In my opinion chameleons and humans have one thing in common. We change our colours in order to conform to societies “norms”.
I feel I have been a chameleon in so many phases of my life. It began in school, trying to find my place in the social food chain. I tried to change myself in order to fit in and be accepted. I thought my differences were my weaknesses. I thought looking and acting a certain way…by changing my colours I would be accepted one day into a group.
First it started of with my exterior. As an eleven year old I wore blazers, big fluffy jackets, and multicolour tights. I loved bows and sparkles. I dressed how I wanted to dress. In my sixth class photos everyone was wearing Hollister hoodies and jeans while I wore a big yellow bow in my hair, yellow jeans and a stripy blazer. I didn’t even realise I was dressed different to the rest until years later. I was confident in myself. I didn’t care what other people thought of me.
However that all changed the first day of secondary school. That morning I got up early and did my hair. I plaited it and added two butterfly clips. I was really frightened on my first day because I knew nobody. When I walked into school lots of girls were wearing mascara had straight hair and their skirts were rolled up…my skirt was so big for me it touched the floor ( that skirt lasted me 6 years !).
There was a girl near my locker and one of the first things she said to me was ‘what is in your hair’ and started laughing. I ran to the bathroom and binned the butterfly clips, took out my braids and rolled up my skirt. This was the beginning of me becoming a chameleon.
A week later I bought my first Hollister tracksuit. After that I downloaded my first form of social media, which brought on a whole new wave of pressure to look and act a certain way. Peer pressure and fitting into society’s norms is one thing in school but with social media you can multiply that pressure by 100% because you are bombarded everyday with photoshopped pictures and filtered lives which are unattainable. This is where I began to change my interior. My believes and my thought processes began to change. One of my teachers in drama school describes the negative voice in our heads as ‘the little f*****.’ The little f***** in my head began to tell me I was too fat, a failure, that I was weird and needed to change. I began looking at other girls’ instagram accounts and tried to copy the way they posed and dressed. I started following extreme diets and I began to strive for perfection in everything I did. I was changing my colours so often in the hope of acceptance that I forgot what colours I started with. I began to lose sight of who I was.

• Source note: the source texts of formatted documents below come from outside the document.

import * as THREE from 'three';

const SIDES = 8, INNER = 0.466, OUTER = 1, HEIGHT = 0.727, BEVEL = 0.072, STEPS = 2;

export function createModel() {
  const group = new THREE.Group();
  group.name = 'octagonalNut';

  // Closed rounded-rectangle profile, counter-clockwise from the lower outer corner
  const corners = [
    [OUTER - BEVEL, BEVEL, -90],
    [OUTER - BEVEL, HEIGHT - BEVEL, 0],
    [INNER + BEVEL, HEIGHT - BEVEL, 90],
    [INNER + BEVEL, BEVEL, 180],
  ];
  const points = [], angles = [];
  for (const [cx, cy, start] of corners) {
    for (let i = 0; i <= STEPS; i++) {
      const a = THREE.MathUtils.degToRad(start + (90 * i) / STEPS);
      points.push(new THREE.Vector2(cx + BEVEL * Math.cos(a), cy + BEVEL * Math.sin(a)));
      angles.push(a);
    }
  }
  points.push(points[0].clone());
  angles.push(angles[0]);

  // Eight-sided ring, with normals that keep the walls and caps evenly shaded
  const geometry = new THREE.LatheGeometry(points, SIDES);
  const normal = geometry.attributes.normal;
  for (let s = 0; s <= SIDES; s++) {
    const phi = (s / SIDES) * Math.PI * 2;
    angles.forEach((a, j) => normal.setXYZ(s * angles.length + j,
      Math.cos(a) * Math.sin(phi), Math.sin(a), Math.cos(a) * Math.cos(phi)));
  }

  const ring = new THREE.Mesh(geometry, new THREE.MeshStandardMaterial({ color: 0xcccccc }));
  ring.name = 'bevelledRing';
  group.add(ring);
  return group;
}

We all do it, consciously or subconsciously, I think it is a form of survival. From another perspective, I found it hard to watch others turn into chameleons. I had a friend who when were together alone she was funny and kind. She was incredibly intelligent and beautiful. However when we were with this certain group of people her colours changed. She turned into a completely different person. She pretended like she didn’t know me in front of them, and slowly she just cut me off. I think for me the hardest part about this was the sense that I was grieving someone I thought I knew.
I believe one of the fundamental reasons people change their colours so often is because we crave acceptance, love and friendship. When we are embarking on these new relationships, our minds begin to predict what we think other people will like, and we start to listen to the “little f*****”. This saddens me because I believe our unique colours is what makes society beautiful. Without diversity in religion, race, sexuality etc our world would be incredibly bland. We shouldn’t live in fear that we won’t be accepted into society or a group of friends because at the end of the day we are all in the same boat….we are all different !

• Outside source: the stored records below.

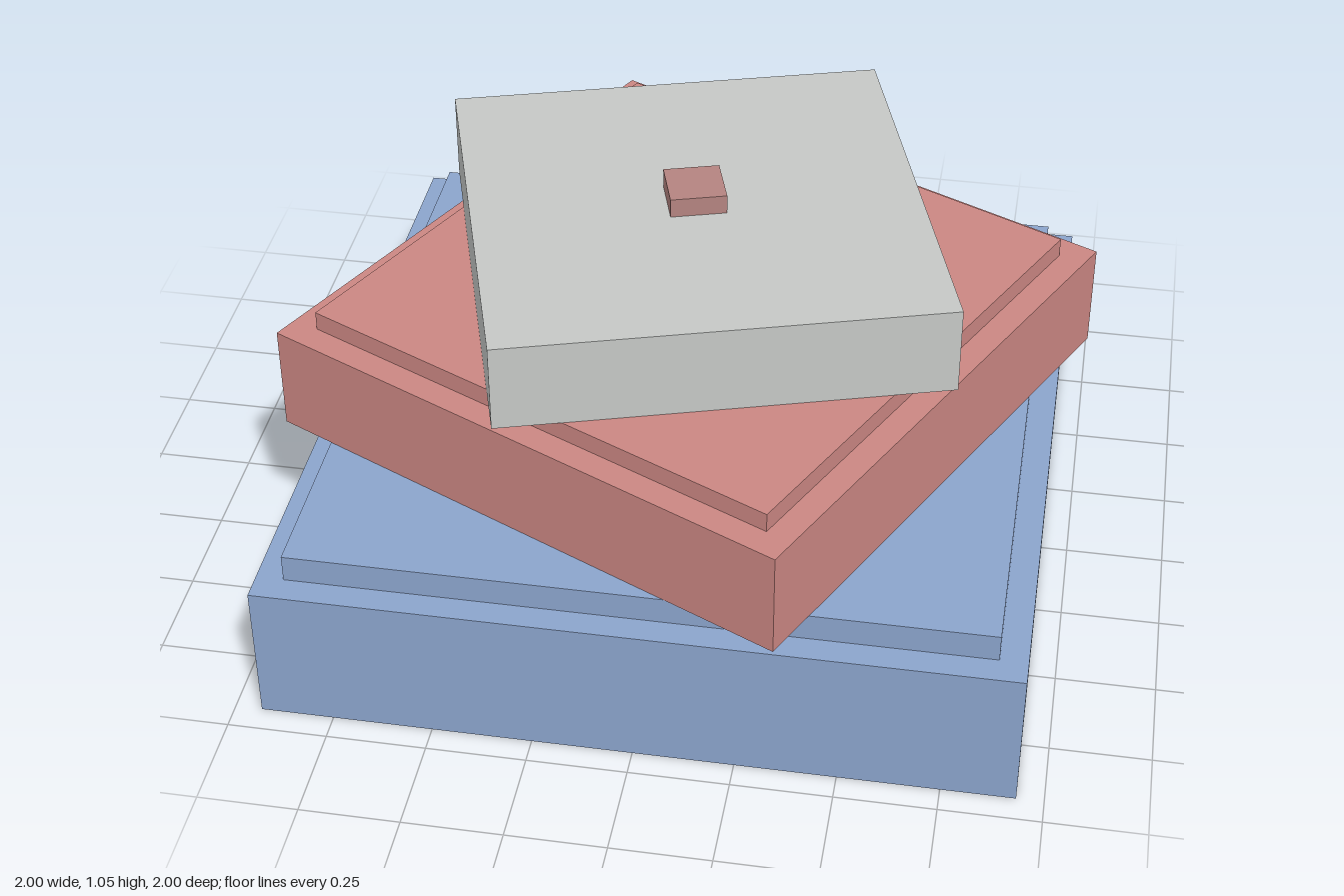
import * as THREE from 'three';

const material = (name, color) => {
  const m = new THREE.MeshStandardMaterial({ color });
  m.name = name;
  return m;
};

export function createModel() {
  const blue = material('soft blue', 0x8ba4cc);
  const red = material('dusty red', 0xcb8783);
  const grey = material('pale grey', 0xc5c8c6);
  const rose = material('muted rose', 0xb48480);

  const model = new THREE.Group();
  model.name = 'stackedBlocks';

  // Square slab spanning bottom to top, turned about the vertical axis
  const slab = (name, width, bottom, top, degrees, mat) => {
    const mesh = new THREE.Mesh(new THREE.BoxGeometry(width, top - bottom, width), mat);
    mesh.name = name;
    mesh.position.y = (bottom + top) / 2;
    mesh.rotation.y = THREE.MathUtils.degToRad(degrees);
    model.add(mesh);
  };

  // Base block with its raised step
  slab('baseBlock', 1.866, 0, 0.375, 0, blue);
  slab('baseStep', 1.728, 0.375, 0.446, 0, blue);

  // Middle block, turned clockwise from above
  slab('middleBlock', 1.497, 0.446, 0.725, -25.8, red);
  slab('middleStep', 1.356, 0.725, 0.775, -25.8, red);

  // Top block and knob, turned the other way
  slab('topBlock', 1.12, 0.775, 1.005, 17.2, grey);
  slab('topKnob', 0.141, 1.005, 1.055, 17.2, rose);

  return model;
}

I believe that the people in this world who spew hatred and are unaccepting towards others, may themselves not be accepting their own true colours. It can be hard to accept others when you can’t accept yourself.
…So now if I could go back and give my younger self advice I would tell her to take those butterfly clips out of the bin and put them back in your hair.